== Input for this task
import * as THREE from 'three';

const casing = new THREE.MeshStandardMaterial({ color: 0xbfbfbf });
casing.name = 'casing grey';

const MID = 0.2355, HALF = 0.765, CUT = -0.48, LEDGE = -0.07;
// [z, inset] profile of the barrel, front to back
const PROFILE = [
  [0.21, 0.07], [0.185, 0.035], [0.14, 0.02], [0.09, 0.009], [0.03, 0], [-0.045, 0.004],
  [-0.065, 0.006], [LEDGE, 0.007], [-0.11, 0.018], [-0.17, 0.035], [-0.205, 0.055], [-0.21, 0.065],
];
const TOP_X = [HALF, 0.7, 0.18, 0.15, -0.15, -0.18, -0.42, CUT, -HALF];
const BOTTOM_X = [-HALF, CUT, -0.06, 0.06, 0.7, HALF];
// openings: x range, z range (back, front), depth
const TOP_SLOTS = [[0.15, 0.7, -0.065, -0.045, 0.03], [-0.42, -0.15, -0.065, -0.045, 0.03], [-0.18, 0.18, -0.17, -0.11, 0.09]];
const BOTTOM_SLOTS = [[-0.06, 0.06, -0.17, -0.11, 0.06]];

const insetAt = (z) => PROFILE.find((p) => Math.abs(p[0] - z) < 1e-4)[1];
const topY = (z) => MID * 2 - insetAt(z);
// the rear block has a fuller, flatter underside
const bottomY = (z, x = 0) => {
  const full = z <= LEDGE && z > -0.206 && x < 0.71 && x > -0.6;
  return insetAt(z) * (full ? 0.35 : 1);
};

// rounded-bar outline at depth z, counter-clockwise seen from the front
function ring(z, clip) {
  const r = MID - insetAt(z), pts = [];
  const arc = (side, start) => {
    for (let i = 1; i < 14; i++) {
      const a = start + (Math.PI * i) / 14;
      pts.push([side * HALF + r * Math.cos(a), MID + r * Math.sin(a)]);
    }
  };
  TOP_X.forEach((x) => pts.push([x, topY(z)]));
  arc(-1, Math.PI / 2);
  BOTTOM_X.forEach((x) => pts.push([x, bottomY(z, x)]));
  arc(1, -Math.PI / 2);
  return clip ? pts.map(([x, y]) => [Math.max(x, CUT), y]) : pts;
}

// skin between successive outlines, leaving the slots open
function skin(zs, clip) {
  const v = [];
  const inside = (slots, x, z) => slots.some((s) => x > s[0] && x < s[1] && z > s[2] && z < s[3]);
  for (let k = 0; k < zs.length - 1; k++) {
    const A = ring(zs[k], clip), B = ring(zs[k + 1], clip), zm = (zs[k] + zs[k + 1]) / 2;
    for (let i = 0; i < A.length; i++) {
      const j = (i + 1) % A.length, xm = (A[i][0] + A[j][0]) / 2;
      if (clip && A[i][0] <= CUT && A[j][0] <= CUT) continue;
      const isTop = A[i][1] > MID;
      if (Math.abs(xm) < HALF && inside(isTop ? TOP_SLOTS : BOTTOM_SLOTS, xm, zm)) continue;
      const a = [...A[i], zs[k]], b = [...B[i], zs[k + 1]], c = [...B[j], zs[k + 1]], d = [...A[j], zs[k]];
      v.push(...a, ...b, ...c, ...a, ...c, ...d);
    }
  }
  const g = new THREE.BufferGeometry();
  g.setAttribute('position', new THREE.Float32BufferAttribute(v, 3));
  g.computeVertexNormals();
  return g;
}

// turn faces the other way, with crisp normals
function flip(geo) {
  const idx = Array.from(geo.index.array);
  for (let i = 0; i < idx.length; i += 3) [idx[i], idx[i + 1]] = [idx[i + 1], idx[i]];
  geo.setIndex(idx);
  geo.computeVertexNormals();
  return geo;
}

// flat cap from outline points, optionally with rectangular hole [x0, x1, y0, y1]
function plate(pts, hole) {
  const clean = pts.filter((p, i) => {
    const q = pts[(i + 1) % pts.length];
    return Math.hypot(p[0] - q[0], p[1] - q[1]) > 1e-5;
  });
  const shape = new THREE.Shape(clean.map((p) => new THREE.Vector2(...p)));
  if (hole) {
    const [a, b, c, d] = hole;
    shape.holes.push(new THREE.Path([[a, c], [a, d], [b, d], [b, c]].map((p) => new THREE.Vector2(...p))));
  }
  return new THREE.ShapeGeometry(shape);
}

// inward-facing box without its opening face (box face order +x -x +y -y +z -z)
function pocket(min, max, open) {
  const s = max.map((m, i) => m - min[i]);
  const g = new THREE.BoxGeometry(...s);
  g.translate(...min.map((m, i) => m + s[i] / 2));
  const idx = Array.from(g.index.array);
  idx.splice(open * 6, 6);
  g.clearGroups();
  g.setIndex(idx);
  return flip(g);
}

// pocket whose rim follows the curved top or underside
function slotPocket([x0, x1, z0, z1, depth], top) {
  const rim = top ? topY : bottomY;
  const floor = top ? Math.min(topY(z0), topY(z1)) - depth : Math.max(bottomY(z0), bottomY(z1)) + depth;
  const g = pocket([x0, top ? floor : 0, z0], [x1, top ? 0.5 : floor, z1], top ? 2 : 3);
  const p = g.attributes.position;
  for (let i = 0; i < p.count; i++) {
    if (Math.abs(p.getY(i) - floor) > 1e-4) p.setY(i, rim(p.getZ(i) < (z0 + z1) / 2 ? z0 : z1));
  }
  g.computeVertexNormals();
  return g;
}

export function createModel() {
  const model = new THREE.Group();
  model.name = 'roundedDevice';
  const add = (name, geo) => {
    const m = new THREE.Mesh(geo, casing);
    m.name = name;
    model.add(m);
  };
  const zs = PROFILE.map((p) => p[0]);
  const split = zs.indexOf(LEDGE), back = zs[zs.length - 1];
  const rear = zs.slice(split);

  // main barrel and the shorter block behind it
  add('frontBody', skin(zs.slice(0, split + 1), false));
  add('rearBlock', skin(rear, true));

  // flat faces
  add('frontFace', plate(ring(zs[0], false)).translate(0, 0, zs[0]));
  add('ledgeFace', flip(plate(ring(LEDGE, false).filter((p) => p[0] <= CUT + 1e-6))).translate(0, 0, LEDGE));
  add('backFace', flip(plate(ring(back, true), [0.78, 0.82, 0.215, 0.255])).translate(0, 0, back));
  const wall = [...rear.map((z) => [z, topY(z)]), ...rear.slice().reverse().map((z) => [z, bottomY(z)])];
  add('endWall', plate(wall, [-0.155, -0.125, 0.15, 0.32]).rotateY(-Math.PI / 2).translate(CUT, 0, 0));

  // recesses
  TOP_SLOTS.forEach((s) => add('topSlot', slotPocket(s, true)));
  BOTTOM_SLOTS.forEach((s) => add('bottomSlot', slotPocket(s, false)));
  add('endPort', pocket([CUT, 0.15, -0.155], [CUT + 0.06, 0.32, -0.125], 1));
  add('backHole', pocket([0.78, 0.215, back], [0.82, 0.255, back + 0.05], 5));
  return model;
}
====
■ **Try it**
Give the number of lines containing "filter" in the entries, and no other text.

■ **The answer**
2